Goal of the exercise>
When you reach the line that contains "[(SIDE - 0.001, start" in the entries below, begin returning lines exactly as written and continue through the last one.

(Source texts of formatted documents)
*** Block opens ***
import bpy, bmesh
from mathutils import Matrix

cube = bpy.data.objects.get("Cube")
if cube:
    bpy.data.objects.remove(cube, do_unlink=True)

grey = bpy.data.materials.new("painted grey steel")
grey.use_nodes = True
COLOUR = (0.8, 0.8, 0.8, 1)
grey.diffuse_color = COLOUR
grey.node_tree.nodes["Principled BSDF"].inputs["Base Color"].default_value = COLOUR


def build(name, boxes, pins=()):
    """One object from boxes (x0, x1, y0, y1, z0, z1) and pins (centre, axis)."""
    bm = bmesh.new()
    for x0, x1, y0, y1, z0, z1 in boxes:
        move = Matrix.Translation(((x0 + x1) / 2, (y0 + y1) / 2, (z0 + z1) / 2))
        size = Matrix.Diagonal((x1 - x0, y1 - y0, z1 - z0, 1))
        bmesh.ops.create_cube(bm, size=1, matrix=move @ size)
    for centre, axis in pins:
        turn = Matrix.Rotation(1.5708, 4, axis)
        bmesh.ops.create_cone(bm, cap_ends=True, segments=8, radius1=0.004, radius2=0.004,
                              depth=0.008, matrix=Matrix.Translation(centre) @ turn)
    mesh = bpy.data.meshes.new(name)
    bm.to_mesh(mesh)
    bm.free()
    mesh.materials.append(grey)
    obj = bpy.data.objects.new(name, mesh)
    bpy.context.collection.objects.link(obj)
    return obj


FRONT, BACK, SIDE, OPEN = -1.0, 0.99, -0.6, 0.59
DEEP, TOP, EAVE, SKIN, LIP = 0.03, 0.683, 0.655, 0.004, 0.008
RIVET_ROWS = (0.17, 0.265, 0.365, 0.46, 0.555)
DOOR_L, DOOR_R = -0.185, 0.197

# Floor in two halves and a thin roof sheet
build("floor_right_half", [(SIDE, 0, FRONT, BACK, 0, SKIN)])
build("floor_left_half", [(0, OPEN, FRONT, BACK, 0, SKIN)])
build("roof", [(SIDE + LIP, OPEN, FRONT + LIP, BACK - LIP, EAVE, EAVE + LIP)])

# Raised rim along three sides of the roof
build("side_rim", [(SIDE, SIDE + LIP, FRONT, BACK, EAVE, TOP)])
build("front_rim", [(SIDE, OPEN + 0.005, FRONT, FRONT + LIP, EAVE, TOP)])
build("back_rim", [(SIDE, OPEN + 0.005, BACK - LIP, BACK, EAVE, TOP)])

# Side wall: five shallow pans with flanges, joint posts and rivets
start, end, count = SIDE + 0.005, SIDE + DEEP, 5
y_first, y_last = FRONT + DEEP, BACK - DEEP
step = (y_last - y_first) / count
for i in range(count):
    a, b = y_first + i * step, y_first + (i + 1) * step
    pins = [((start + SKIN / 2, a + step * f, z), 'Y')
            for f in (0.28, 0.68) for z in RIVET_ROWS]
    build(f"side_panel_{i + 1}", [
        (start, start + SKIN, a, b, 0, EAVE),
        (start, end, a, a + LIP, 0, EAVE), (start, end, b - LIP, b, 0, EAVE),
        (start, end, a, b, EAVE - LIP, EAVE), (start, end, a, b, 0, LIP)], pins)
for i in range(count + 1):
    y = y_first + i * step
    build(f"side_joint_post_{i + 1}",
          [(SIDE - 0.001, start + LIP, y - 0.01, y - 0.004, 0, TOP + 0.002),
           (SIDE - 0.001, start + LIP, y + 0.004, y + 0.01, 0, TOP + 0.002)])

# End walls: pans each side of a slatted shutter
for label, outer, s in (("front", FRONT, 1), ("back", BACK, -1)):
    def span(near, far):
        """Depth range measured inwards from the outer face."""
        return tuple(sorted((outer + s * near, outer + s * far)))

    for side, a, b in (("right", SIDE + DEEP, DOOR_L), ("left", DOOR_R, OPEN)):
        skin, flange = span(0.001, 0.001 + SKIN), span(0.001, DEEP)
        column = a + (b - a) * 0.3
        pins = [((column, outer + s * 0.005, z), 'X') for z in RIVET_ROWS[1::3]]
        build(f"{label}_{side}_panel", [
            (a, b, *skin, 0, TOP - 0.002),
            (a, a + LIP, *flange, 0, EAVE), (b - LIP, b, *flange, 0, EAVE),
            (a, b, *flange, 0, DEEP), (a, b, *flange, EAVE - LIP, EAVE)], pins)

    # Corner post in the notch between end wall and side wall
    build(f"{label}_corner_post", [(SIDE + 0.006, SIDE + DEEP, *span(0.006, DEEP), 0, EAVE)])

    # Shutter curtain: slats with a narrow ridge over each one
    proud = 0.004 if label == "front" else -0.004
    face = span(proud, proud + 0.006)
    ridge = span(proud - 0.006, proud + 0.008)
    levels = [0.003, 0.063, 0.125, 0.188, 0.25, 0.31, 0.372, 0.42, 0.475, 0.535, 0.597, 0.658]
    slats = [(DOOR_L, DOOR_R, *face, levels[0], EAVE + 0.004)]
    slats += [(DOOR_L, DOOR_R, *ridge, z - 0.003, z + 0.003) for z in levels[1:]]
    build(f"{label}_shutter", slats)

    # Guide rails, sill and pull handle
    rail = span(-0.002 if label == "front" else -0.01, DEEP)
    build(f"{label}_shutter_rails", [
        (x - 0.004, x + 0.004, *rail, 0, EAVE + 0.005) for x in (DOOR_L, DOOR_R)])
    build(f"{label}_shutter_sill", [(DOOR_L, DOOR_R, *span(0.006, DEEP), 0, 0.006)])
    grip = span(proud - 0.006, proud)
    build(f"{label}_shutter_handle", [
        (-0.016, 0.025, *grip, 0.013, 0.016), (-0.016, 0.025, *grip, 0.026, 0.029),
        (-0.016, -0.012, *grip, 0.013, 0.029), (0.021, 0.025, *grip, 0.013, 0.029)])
*** Block closes ***
Response box>
          [(SIDE - 0.001, start + LIP, y - 0.01, y - 0.004, 0, TOP + 0.002),
           (SIDE - 0.001, start + LIP, y + 0.004, y + 0.01, 0, TOP + 0.002)])

# End walls: pans each side of a slatted shutter
for label, outer, s in (("front", FRONT, 1), ("back", BACK, -1)):
    def span(near, far):
        """Depth range measured inwards from the outer face."""
        return tuple(sorted((outer + s * near, outer + s * far)))

    for side, a, b in (("right", SIDE + DEEP, DOOR_L), ("left", DOOR_R, OPEN)):
        skin, flange = span(0.001, 0.001 + SKIN), span(0.001, DEEP)
        column = a + (b - a) * 0.3
        pins = [((column, outer + s * 0.005, z), 'X') for z in RIVET_ROWS[1::3]]
        build(f"{label}_{side}_panel", [
            (a, b, *skin, 0, TOP - 0.002),
            (a, a + LIP, *flange, 0, EAVE), (b - LIP, b, *flange, 0, EAVE),
            (a, b, *flange, 0, DEEP), (a, b, *flange, EAVE - LIP, EAVE)], pins)

    # Corner post in the notch between end wall and side wall
    build(f"{label}_corner_post", [(SIDE + 0.006, SIDE + DEEP, *span(0.006, DEEP), 0, EAVE)])

    # Shutter curtain: slats with a narrow ridge over each one
    proud = 0.004 if label == "front" else -0.004
    face = span(proud, proud + 0.006)
    ridge = span(proud - 0.006, proud + 0.008)
    levels = [0.003, 0.063, 0.125, 0.188, 0.25, 0.31, 0.372, 0.42, 0.475, 0.535, 0.597, 0.658]
    slats = [(DOOR_L, DOOR_R, *face, levels[0], EAVE + 0.004)]
    slats += [(DOOR_L, DOOR_R, *ridge, z - 0.003, z + 0.003) for z in levels[1:]]
    build(f"{label}_shutter", slats)

    # Guide rails, sill and pull handle
    rail = span(-0.002 if label == "front" else -0.01, DEEP)
    build(f"{label}_shutter_rails", [
        (x - 0.004, x + 0.004, *rail, 0, EAVE + 0.005) for x in (DOOR_L, DOOR_R)])
    build(f"{label}_shutter_sill", [(DOOR_L, DOOR_R, *span(0.006, DEEP), 0, 0.006)])
    grip = span(proud - 0.006, proud)
    build(f"{label}_shutter_handle", [
        (-0.016, 0.025, *grip, 0.013, 0.016), (-0.016, 0.025, *grip, 0.026, 0.029),
        (-0.016, -0.012, *grip, 0.013, 0.029), (0.021, 0.025, *grip, 0.013, 0.029)])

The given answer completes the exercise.